- **TRY IT**
Reproduce word for word the lines from the beginning of the entries to the line with "a = math.radians(a0", both included, but none of the pictures.

Stored records:
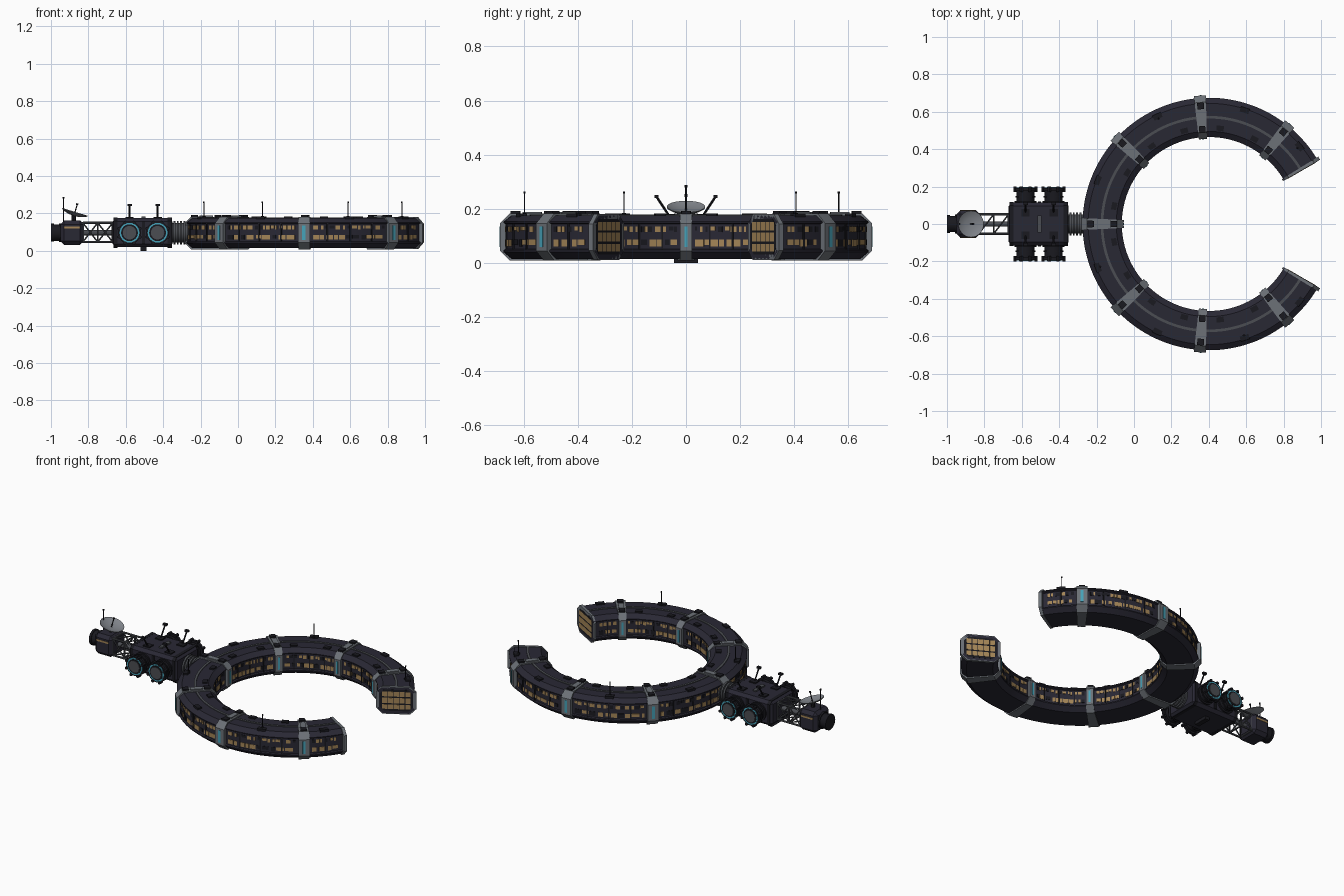
import bpy, bmesh, math, random
from mathutils import Vector, Matrix

if "Cube" in bpy.data.objects:
    bpy.data.objects.remove(bpy.data.objects["Cube"])

random.seed(4)
CX = 0.40                      # ring centre on x
MID = 0.097                    # axis height of the hub line


def mat(name, r, g, b):
    m = bpy.data.materials.new(name)
    m.diffuse_color = (r, g, b, 1)
    m.use_nodes = True
    m.node_tree.nodes["Principled BSDF"].inputs["Base Color"].default_value = m.diffuse_color
    return m


HULL = mat("dark hull", 0.022, 0.021, 0.034)
TRIM = mat("black trim", 0.010, 0.010, 0.014)
GREY = mat("collar grey", 0.15, 0.165, 0.185)
STEEL = mat("strut steel", 0.07, 0.075, 0.085)
PALE = mat("dish grey", 0.22, 0.235, 0.26)
AMBER = mat("amber window", 0.37, 0.235, 0.095)
CYAN = mat("cyan light", 0.06, 0.36, 0.48)


def finish(name, bm, material, smooth=True):
    bmesh.ops.recalc_face_normals(bm, faces=bm.faces)
    me = bpy.data.meshes.new(name)
    bm.to_mesh(me)
    bm.free()
    me.materials.append(material)
    ob = bpy.data.objects.new(name, me)
    bpy.context.collection.objects.link(ob)
    if smooth:
        bpy.ops.object.select_all(action='DESELECT')
        ob.select_set(True)
        bpy.context.view_layer.objects.active = ob
        bpy.ops.object.shade_smooth_by_angle(angle=math.radians(28))
    return ob


def sweep(bm, prof, a0, a1, step=2.5):
    """Sweep an (r, z) profile around the ring centre between two angles."""
    n = max(1, math.ceil(abs(a1 - a0) / step))
    rings = []
    for i in range(n + 1):
        a = math.radians(a0 + (a1 - a0) * i / n)
        rings.append([bm.verts.new((CX + r * math.cos(a), r * math.sin(a), z)) for r, z in prof])
    k = len(prof)
    for p, q in zip(rings, rings[1:]):
        for j in range(k):
            bm.faces.new((p[j], p[(j + 1) % k], q[(j + 1) % k], q[j]))
    bm.faces.new(rings[0])
    bm.faces.new(rings[-1])


def arcbox(bm, r0, r1, z0, z1, a0, a1):
    sweep(bm, [(r0, z0), (r1, z0), (r1, z1), (r0, z1)], a0, a1)


def octagon(r0, r1, z0, z1, c):
    return [(r0 + c, z0), (r1 - c, z0), (r1, z0 + c), (r1, z1 - c),
            (r1 - c, z1), (r0 + c, z1), (r0, z1 - c), (r0, z0 + c)]


def box(bm, c, s, bevel=0):
    m = Matrix.Translation(c) @ Matrix.Diagonal((*s, 1))
    vs = bmesh.ops.create_cube(bm, size=1, matrix=m)["verts"]
    if bevel:
        es = list({e for v in vs for e in v.link_edges})
        bmesh.ops.bevel(bm, geom=es, offset=bevel, segments=1, affect='EDGES')


def rod(bm, p, q, r, r2=None, n=8):
    p, q = Vector(p), Vector(q)
    d = q - p
    m = Matrix.Translation((p + q) / 2) @ d.to_track_quat('Z', 'Y').to_matrix().to_4x4()
    bmesh.ops.create_cone(bm, cap_ends=True, segments=n, radius1=r,
                          radius2=r if r2 is None else r2, depth=d.length, matrix=m)


def new():
    return bmesh.new()


# Ring hull: octagonal section with recessed window walls
bm = new()
sweep(bm, [(0.495, 0.015), (0.645, 0.015), (0.675, 0.040), (0.675, 0.047), (0.667, 0.051),
           (0.667, 0.143), (0.675, 0.147), (0.675, 0.152), (0.645, 0.175), (0.495, 0.175),
           (0.465, 0.152), (0.465, 0.147), (0.473, 0.143), (0.473, 0.051), (0.465, 0.047),
           (0.465, 0.040)], 30, 330)
finish("ring_hull", bm, HULL)

# Collars with cyan strips and dark roof boxes
COLLARS = [51 + 43 * i for i in range(7)]
STOPS = [30] + COLLARS + [330]
col, strip, cap = new(), new(), new()
for a in COLLARS:
    sweep(col, octagon(0.455, 0.688, 0.008, 0.182, 0.036), a - 2.7, a + 2.7)
    arcbox(col, 0.535, 0.605, 0.18, 0.188, a - 1.6, a + 1.6)
    for r0, r1 in ((0.686, 0.690), (0.453, 0.457)):
        arcbox(strip, r0, r1, 0.058, 0.135, a - 0.7, a + 0.7)
    for r0, r1, w in ((0.49, 0.525, 1.9), (0.615, 0.65, 1.6)):
        arcbox(cap, r0, r1, 0.178, 0.191, a - w, a + w)
finish("ring_collars", col, GREY)
finish("collar_lights", strip, CYAN)
finish("collar_roof_boxes", cap, TRIM)

# Spine strip along the roof, hatches, wall ribs and windows per segment
spine, hatch, rib, win, dim = new(), new(), new(), new(), new()
WALLS = ((0.665, 0.6695), (0.4705, 0.475))
for a0, a1 in zip(STOPS, STOPS[1:]):
    span = a1 - a0
    arcbox(spine, 0.564, 0.578, 0.17, 0.179, a0 + 1, a1 - 1)
    for f, r in ((0.25, 0.515), (0.5, 0.638), (0.75, 0.515)):
        if span > 30 or f == 0.5:
            a = a0 + span * f
            arcbox(hatch, r - 0.014, r + 0.014, 0.17, 0.183, a - 2.2, a + 2.2)
    for r0, r1 in WALLS:
        ribs = 4 if span > 30 else 2
        for i in range(1, ribs):
            a = a0 + span * i / ribs
            arcbox(rib, r0 - 0.002, r1 + 0.002, 0.05, 0.145, a - 0.35, a + 0.35)
        for z0, z1, lo, hi in ((0.114, 0.135, 0.8, 2.6), (0.060, 0.086, 1.5, 4.2)):
            a = a0 + 4
            while a < a1 - 5:
                w = min(random.uniform(lo, hi), a1 - 4 - a)
                lit = random.random() < 0.72
                h = random.choice((0, 0, 0.006))
                arcbox(win if lit else dim, r0, r1, z0 + h, z1, a, a + w)
                a += w + random.choice((0.4, 0.5, 1.3))
finish("roof_spine", spine, STEEL)
finish("roof_hatches", hatch, TRIM)
finish("wall_ribs", rib, TRIM)
finish("lit_windows", win, AMBER)
finish("dark_windows", dim, TRIM)

# End frames with a glazed grid
frame, back, glass = new(), new(), new()
for s in (1, -1):
    sweep(frame, octagon(0.458, 0.687, 0.010, 0.180, 0.036), s * 30, s * 31.6)
    sweep(back, octagon(0.478, 0.667, 0.030, 0.162, 0.025), s * 29.9, s * 30.1)
    for i in range(5):
        for z0, z1 in ((0.042, 0.070), (0.078, 0.112), (0.120, 0.150)):
            r = 0.490 + i * 0.0335
            arcbox(glass, r, r + 0.030, z0, z1, s * 29.78, s * 29.95)
finish("end_frames", frame, GREY)
finish("end_recess", back, TRIM)
finish("end_windows", glass, AMBER)

# Thin masts on the ring roof
bm = new()
for a in (40.5, 115.5, 201.5, 287.5):
    x, y = CX + 0.626 * math.cos(math.radians(a)), 0.626 * math.sin(math.radians(a))
    rod(bm, (x, y, 0.17), (x, y, 0.26), 0.0022)
    rod(bm, (x, y, 0.17), (x, y, 0.185), 0.008)
    rod(bm, (x, y, 0.256), (x, y, 0.263), 0.004)
finish("ring_masts", bm, TRIM)

# Ribbed neck between ring and hub
bm = new()
rod(bm, (-0.37, 0, MID), (-0.25, 0, MID), 0.052, n=24)
for i in range(5):
    x = -0.345 + i * 0.018
    rod(bm, (x, 0, MID), (x + 0.010, 0, MID), 0.062, n=24)
finish("neck", bm, STEEL)

# Hub block with panels
bm = new()
box(bm, (-0.51, 0, MID), (0.32, 0.23, 0.155), 0.018)
finish("hub_block", bm, HULL, False)
bm = new()
for x in (-0.655, -0.365):
    box(bm, (x, 0, MID), (0.014, 0.236, 0.161), 0.018)
for s in (1, -1):
    box(bm, (-0.505, s * 0.115, MID), (0.016, 0.012, 0.12))
box(bm, (-0.505, 0, 0.011), (0.03, 0.09, 0.022))
for x in (-0.58, -0.43):
    for s in (1, -1):
        box(bm, (x, s * 0.06, 0.176), (0.045, 0.04, 0.010))
finish("hub_panels", bm, TRIM, False)
bm = new()
box(bm, (-0.505, 0, 0.177), (0.022, 0.09, 0.012))
finish("hub_roof_bar", bm, STEEL, False)

# Four docking ports: barrel, flanges, clamps, cyan ring and hatch
barrel, lamp, door = new(), new(), new()
for x in (-0.58, -0.43):
    for s in (1, -1):
        for y0, y1, r in ((0.10, 0.19, 0.048), (0.112, 0.124, 0.058),
                          (0.142, 0.150, 0.054), (0.176, 0.192, 0.061)):
            rod(barrel, (x, s * y0, MID), (x, s * y1, MID), r, n=24)
        rod(lamp, (x, s * 0.190, MID), (x, s * 0.1945, MID), 0.053, n=24)
        rod(barrel, (x, s * 0.192, MID), (x, s * 0.196, MID), 0.045, n=24)
        rod(door, (x, s * 0.194, MID), (x, s * 0.199, MID), 0.036, n=24)
        for k in range(8):
            t = math.radians(45 * k + 22.5)
            px, pz = x + 0.060 * math.cos(t), MID + 0.060 * math.sin(t)
            rod(barrel, (px, s * 0.170, pz), (px, s * 0.200, pz), 0.0095, n=6)
finish("port_barrels", barrel, TRIM)
finish("port_lights", lamp, CYAN)
finish("port_hatches", door, STEEL)

# Slanted hub antennas
bm = new()
for x in (-0.58, -0.43):
    for s in (1, -1):
        rod(bm, (x, s * 0.06, 0.17), (x, s * 0.108, 0.243), 0.0045)
        box(bm, (x, s * 0.109, 0.245), (0.024, 0.016, 0.012))
finish("hub_antennas", bm, TRIM)

# Truss boom
bm = new()
X = [-0.83, -0.75, -0.67]
Y, Z0, Z1 = 0.052, 0.047, 0.150
for y in (-Y, Y):
    for z in (Z0, Z1):
        rod(bm, (X[0], y, z), (X[-1], y, z), 0.006)
    for x0, x1 in zip(X, X[1:]):
        rod(bm, (x0, y, Z0), (x1, y, Z1), 0.004)
        rod(bm, (x0, y, Z1), (x1, y, Z0), 0.004)
for x in X:
    for s in (-1, 1):
        rod(bm, (x, s * Y, Z0), (x, s * Y, Z1), 0.005)
        z = Z0 if s < 0 else Z1
        rod(bm, (x, -Y, z), (x, Y, z), 0.005)
for z in (Z0, Z1):
    for x0, x1 in zip(X, X[1:]):
        rod(bm, (x0, -Y, z), (x1, Y, z), 0.004)
rod(bm, (X[0], 0, MID), (X[-1], 0, MID), 0.014, n=12)
finish("truss_boom", bm, STEEL)

# Tail module with window strips and rear drum
bm = new()
box(bm, (-0.887, 0, MID), (0.125, 0.145, 0.13), 0.02)
finish("tail_module", bm, HULL, False)
bm = new()
for x0, x1, r in ((-0.995, -0.94, 0.044), (-1.0, -0.985, 0.048), (-0.958, -0.945, 0.050)):
    rod(bm, (x0, 0, MID), (x1, 0, MID), r, n=24)
finish("tail_drum", bm, TRIM)
bm = new()
for s in (1, -1):
    box(bm, (-0.887, s * 0.0725, 0.125), (0.085, 0.004, 0.011))
finish("tail_windows", bm, AMBER, False)

# Tilted dish: lathed shallow bowl
bm = new()
n = 32
tilt = Matrix.Translation((-0.876, 0, 0.193)) @ Matrix.Rotation(math.radians(17), 4, 'Y')
PROF = [(0.001, 0.0), (0.03, 0.002), (0.055, 0.008), (0.071, 0.016),
        (0.071, 0.012), (0.055, 0.003), (0.03, -0.004), (0.001, -0.007)]
rings = [[bm.verts.new(tilt @ Vector((r * math.cos(2 * math.pi * i / n),
                                      r * math.sin(2 * math.pi * i / n), z)))
          for i in range(n)] for r, z in PROF]
for p, q in zip(rings, rings[1:]):
    for i in range(n):
        bm.faces.new((p[i], p[(i + 1) % n], q[(i + 1) % n], q[i]))
finish("dish", bm, PALE)

# Dish stand, feed and tail mast
bm = new()
rod(bm, (-0.88, 0, 0.155), (-0.877, 0, 0.192), 0.012)
rod(bm, (-0.876, 0, 0.192), (-0.859, 0, 0.250), 0.003)
rod(bm, (-0.861, 0, 0.245), (-0.859, 0, 0.253), 0.006)
rod(bm, (-0.932, 0, 0.155), (-0.932, 0, 0.285), 0.003)
rod(bm, (-0.932, 0, 0.279), (-0.932, 0, 0.287), 0.005)
finish("dish_stand_and_mast", bm, TRIM)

- **RESULT**
import bpy, bmesh, math, random
from mathutils import Vector, Matrix

if "Cube" in bpy.data.objects:
    bpy.data.objects.remove(bpy.data.objects["Cube"])

random.seed(4)
CX = 0.40                      # ring centre on x
MID = 0.097                    # axis height of the hub line


def mat(name, r, g, b):
    m = bpy.data.materials.new(name)
    m.diffuse_color = (r, g, b, 1)
    m.use_nodes = True
    m.node_tree.nodes["Principled BSDF"].inputs["Base Color"].default_value = m.diffuse_color
    return m


HULL = mat("dark hull", 0.022, 0.021, 0.034)
TRIM = mat("black trim", 0.010, 0.010, 0.014)
GREY = mat("collar grey", 0.15, 0.165, 0.185)
STEEL = mat("strut steel", 0.07, 0.075, 0.085)
PALE = mat("dish grey", 0.22, 0.235, 0.26)
AMBER = mat("amber window", 0.37, 0.235, 0.095)
CYAN = mat("cyan light", 0.06, 0.36, 0.48)


def finish(name, bm, material, smooth=True):
    bmesh.ops.recalc_face_normals(bm, faces=bm.faces)
    me = bpy.data.meshes.new(name)
    bm.to_mesh(me)
    bm.free()
    me.materials.append(material)
    ob = bpy.data.objects.new(name, me)
    bpy.context.collection.objects.link(ob)
    if smooth:
        bpy.ops.object.select_all(action='DESELECT')
        ob.select_set(True)
        bpy.context.view_layer.objects.active = ob
        bpy.ops.object.shade_smooth_by_angle(angle=math.radians(28))
    return ob


def sweep(bm, prof, a0, a1, step=2.5):
    """Sweep an (r, z) profile around the ring centre between two angles."""
    n = max(1, math.ceil(abs(a1 - a0) / step))
    rings = []
    for i in range(n + 1):
        a = math.radians(a0 + (a1 - a0) * i / n)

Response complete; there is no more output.